Case Study Series

Case Study Series: Kebun-Kebun Bangsar

A panoramic view of Kebun-Kebun Bangsar

Kebun-Kebun Bangsar is a community garden in Bangsar, Kuala Lumpur. It is on a small, linear piece of land flanked by houses on both sides. The community garden was initiated by Ng Seksan, a landscape architect, back in 2013. It took the founding team several years to get permission from authorities to use the land. As the team built the garden, it received funds from nearby residents and Think City, a Malaysia-based organisation that aims to make cities more people-friendly, resilient and liveable.

Kebun-Kebun Bangsar is managed and maintained by volunteers. It is open daily to the public, and no admission fee is charged. The garden is planted with vegetables, fruits and herbs that are given to underprivileged groups including refugees, orphanages and homeless people. It is equipped with walkways, chairs and tables to allow visitors to enjoy the garden comfortably. There are also farm animals such as geese, ducks, chickens, sheep and cows, and visitors can buy feed for them.

Since the garden is a non-profit initiative, it was sustained solely by the donations at first. After the animals were introduced, the garden tried to generate additional income by selling animal feed to visitors.

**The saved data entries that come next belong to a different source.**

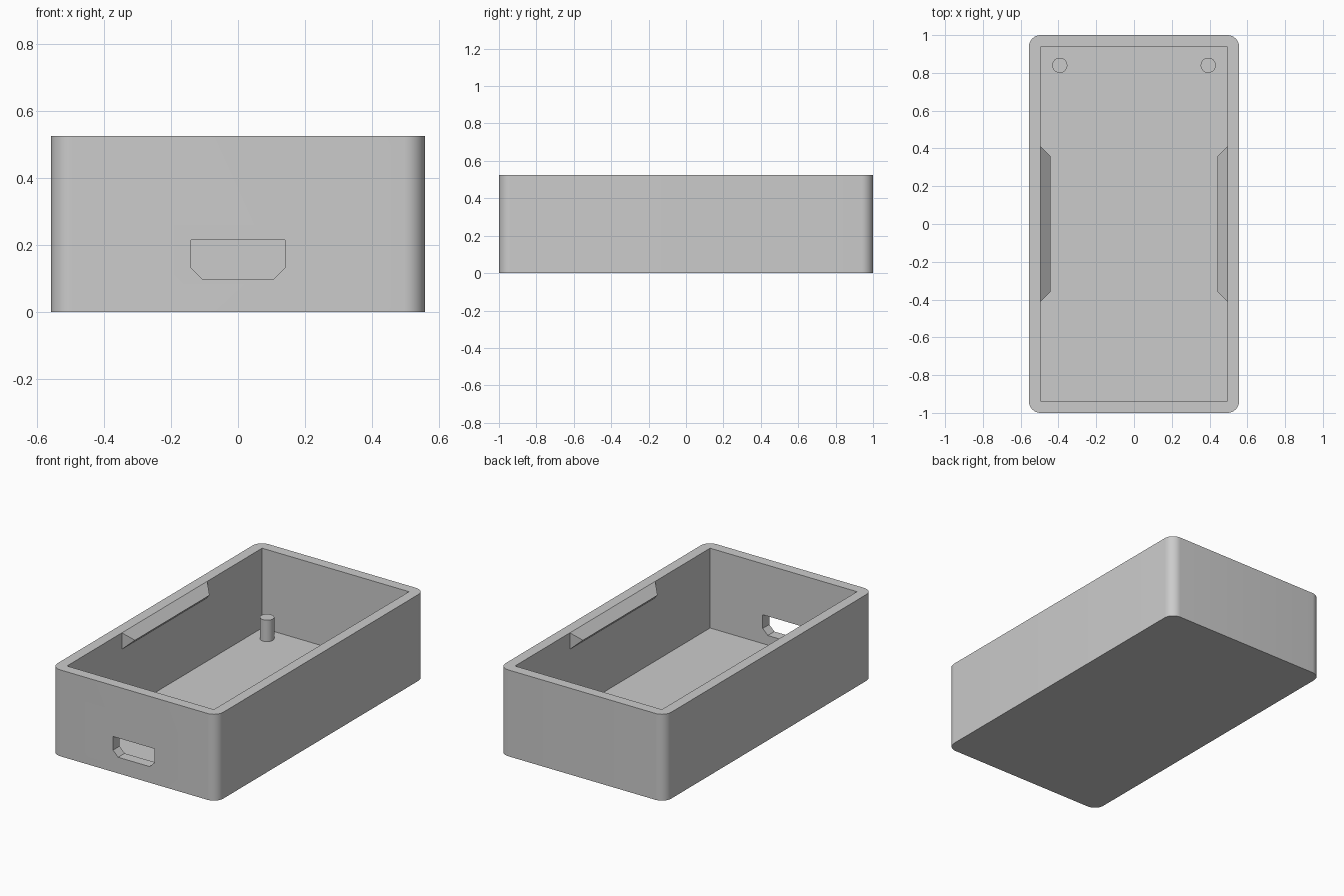
import bpy, bmesh, math
from mathutils import Vector

if "Cube" in bpy.data.objects:
    bpy.data.objects.remove(bpy.data.objects["Cube"])

HALF_X, HALF_Y, HEIGHT = 0.557, 1.0, 0.525
WALL, FLOOR, RADIUS = 0.063, 0.04, 0.063
IN_X, IN_Y = HALF_X - WALL, HALF_Y - WALL

grey = bpy.data.materials.new("plain grey")
grey.use_nodes = True
COLOUR = (0.6, 0.6, 0.6, 1)
grey.diffuse_color = COLOUR
grey.node_tree.nodes["Principled BSDF"].inputs["Base Color"].default_value = COLOUR


def finish(name, bm):
    bmesh.ops.recalc_face_normals(bm, faces=bm.faces)
    mesh = bpy.data.meshes.new(name)
    bm.to_mesh(mesh)
    bm.free()
    mesh.materials.append(grey)
    obj = bpy.data.objects.new(name, mesh)
    bpy.context.collection.objects.link(obj)
    return obj


def prism(name, outline, direction):
    """Extrude a closed outline along a direction."""
    bm = bmesh.new()
    face = bm.faces.new([bm.verts.new(p) for p in outline])
    result = bmesh.ops.extrude_face_region(bm, geom=[face], use_keep_orig=True)
    verts = [g for g in result["geom"] if isinstance(g, bmesh.types.BMVert)]
    bmesh.ops.translate(bm, verts=verts, vec=Vector(direction))
    return finish(name, bm)


def smooth(obj):
    bpy.ops.object.select_all(action="DESELECT")
    obj.select_set(True)
    bpy.context.view_layer.objects.active = obj
    bpy.ops.object.shade_smooth_by_angle(angle=math.radians(30))


def cut(obj, cutter):
    cutter.hide_render = True
    mod = obj.modifiers.new("cut", "BOOLEAN")
    mod.operation, mod.solver, mod.object = "DIFFERENCE", "EXACT", cutter
    bpy.context.view_layer.objects.active = obj
    bpy.ops.object.modifier_apply(modifier=mod.name)
    bpy.data.objects.remove(cutter)


# Case: rounded block, hollowed from above
STEPS = 10
outline = []
for quarter, (sx, sy) in enumerate([(1, 1), (-1, 1), (-1, -1), (1, -1)]):
    for i in range(STEPS + 1):
        a = math.pi / 2 * (quarter + i / STEPS)
        outline.append((sx * (HALF_X - RADIUS) + RADIUS * math.cos(a),
                        sy * (HALF_Y - RADIUS) + RADIUS * math.sin(a), 0))
case = prism("case", outline, (0, 0, HEIGHT))
cavity = [(sx * IN_X, sy * IN_Y, FLOOR) for sx, sy in [(1, 1), (-1, 1), (-1, -1), (1, -1)]]
cut(case, prism("cavity_cutter", cavity, (0, 0, 1)))

# Port: slot with chamfered lower corners through the front wall
port = [(-0.14, 0.215), (-0.14, 0.132), (-0.106, 0.098),
        (0.106, 0.098), (0.14, 0.132), (0.14, 0.215)]
cut(case, prism("port_cutter", [(x, -HALF_Y - 0.1, z) for x, z in port], (0, 0.1 + WALL * 2, 0)))
smooth(case)

for side, label in [(1, "left"), (-1, "right")]:
    # Clip: wedge ridge with tapered ends along the rim of the side wall
    bm = bmesh.new()
    ends = []
    for sy in (-1, 1):
        ends.append([bm.verts.new((side * (IN_X - inset), sy * (0.41 - inset), HEIGHT - drop))
                     for inset, drop in [(0, 0), (0.052, 0.051), (0, 0.1)]])
    for tri in ends:
        bm.faces.new(tri)
    for i in range(3):
        j = (i + 1) % 3
        bm.faces.new((ends[0][i], ends[0][j], ends[1][j], ends[1][i]))
    finish(label + "_clip", bm)

    # Post: round peg standing on the floor near the back corner
    bm = bmesh.new()
    bmesh.ops.create_cone(bm, cap_ends=True, segments=40, radius1=0.04, radius2=0.04, depth=0.13)
    bmesh.ops.translate(bm, verts=bm.verts, vec=(side * 0.393, 0.84, FLOOR + 0.065))
    smooth(finish(label + "_post", bm))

This soon has become an important financial resource.

Planting plots full of vegetables
People feeding the farm animals

Success Factors of a Community Garden

As it approaches its third year, Kebun-Kebun Bangsar is gaining popularity among the public. Not only has it become a tourist hotspot, it also inspires other urban communities to create such spaces in their residential areas.

Here are some of the success factors that keep the garden moving forward.

The garden serves as a great place for learning and sharing information. Because of its strategic location, urban dwellers can reach Kebun-Kebun Bangsar easily and meet others who share an interest in farming. There are also experts and organisations that can provide guidance and support in planting crops.

Two young volunteers helping with maintenance work at the garden

Volunteering at Kebun-Kebun Bangsar is a fulfilling and meaningful experience. The garden grows food for needy people. All produce is given free to soup kitchens or welfare agencies so that underprivileged communities can have the chance to eat fresh, nutritious fruits and vegetables. 

The garden is friendly to visitors of all ages. Children love to play with the animals. They also enjoy exploring different parts of the garden. Adults are charmed by pretty flowers, the tranquil atmosphere and picturesque scenery.

A plot that demonstrates paddy planting. Visitors, including children, can learn how to grow food in the garden.

Challenges and Solutions

Managing a community garden is not without its trials, and the garden has its share of technical and operational challenges. As Kebun-Kebun Bangsar is community-based, it relies largely on volunteers to operate and function. Getting sufficient hands is challenging as volunteers tend to come and go. Therefore, finding new and dedicated volunteers is an ongoing issue for sustaining the garden.

Then, while the farm animals were generally popular, at one point, there were complaints from neighbouring residents who were bothered by the noise and smells produced by the animals. Kebun-Kebun Bangsar was ordered to remove them, and the farm animals were then relocated to a different section of the garden.

A cow tethered and kept at the garden.

Finally, Kebun-Kebun Bangsar practices organic farming, so volunteers have to put extra care into cultivating plants. They need to think of alternative solutions to chemicals when the plants are attacked by pests or diseases. This requires technical advice and support to ensure successful gardening. 

Making a Community Garden Sustainable

Sustaining a community garden is not easy. It is important to have a core group of volunteers that are willing to help and complement one another. Each volunteer has his or her own strength. Some are good at planting, some help to attract new visitors, and others contribute money, time and/or energy to maintain the garden. Then there are the people who manage and coordinate volunteering works.  

Events and activities help secure financial resources and attract potential volunteers. Before Movement Control Orders (MCO), Kebun-Kebun Bangsar held fundraising concerts and workshops that taught composting, planting and organic farming. People who attended the events would get a chance to know the garden and eventually become regular visitors, volunteers or funders. The garden also serves as an event space to organise gatherings, potlucks and meetings.   

The fundraising concert poster

The garden is ever-evolving. There are always new projects coming up. For example, the herb garden and pizza oven are some of the recent works contributed by volunteers. Such dynamic is a key factor that keeps people visiting the garden again and again for new experiences.

Visitors at the herb garden of Kebun-Kebun Bangsar

A garden like Kebun-Kebun Bangsar demonstrates creative use of green spaces in cities. It is a place where urban dwellers can form communities and connect with the environment.

By ShangMing

A plant lover. I like small, medium, gigantic, ordinary, exotic, local, foreign plants. Just because they thrive to stand out.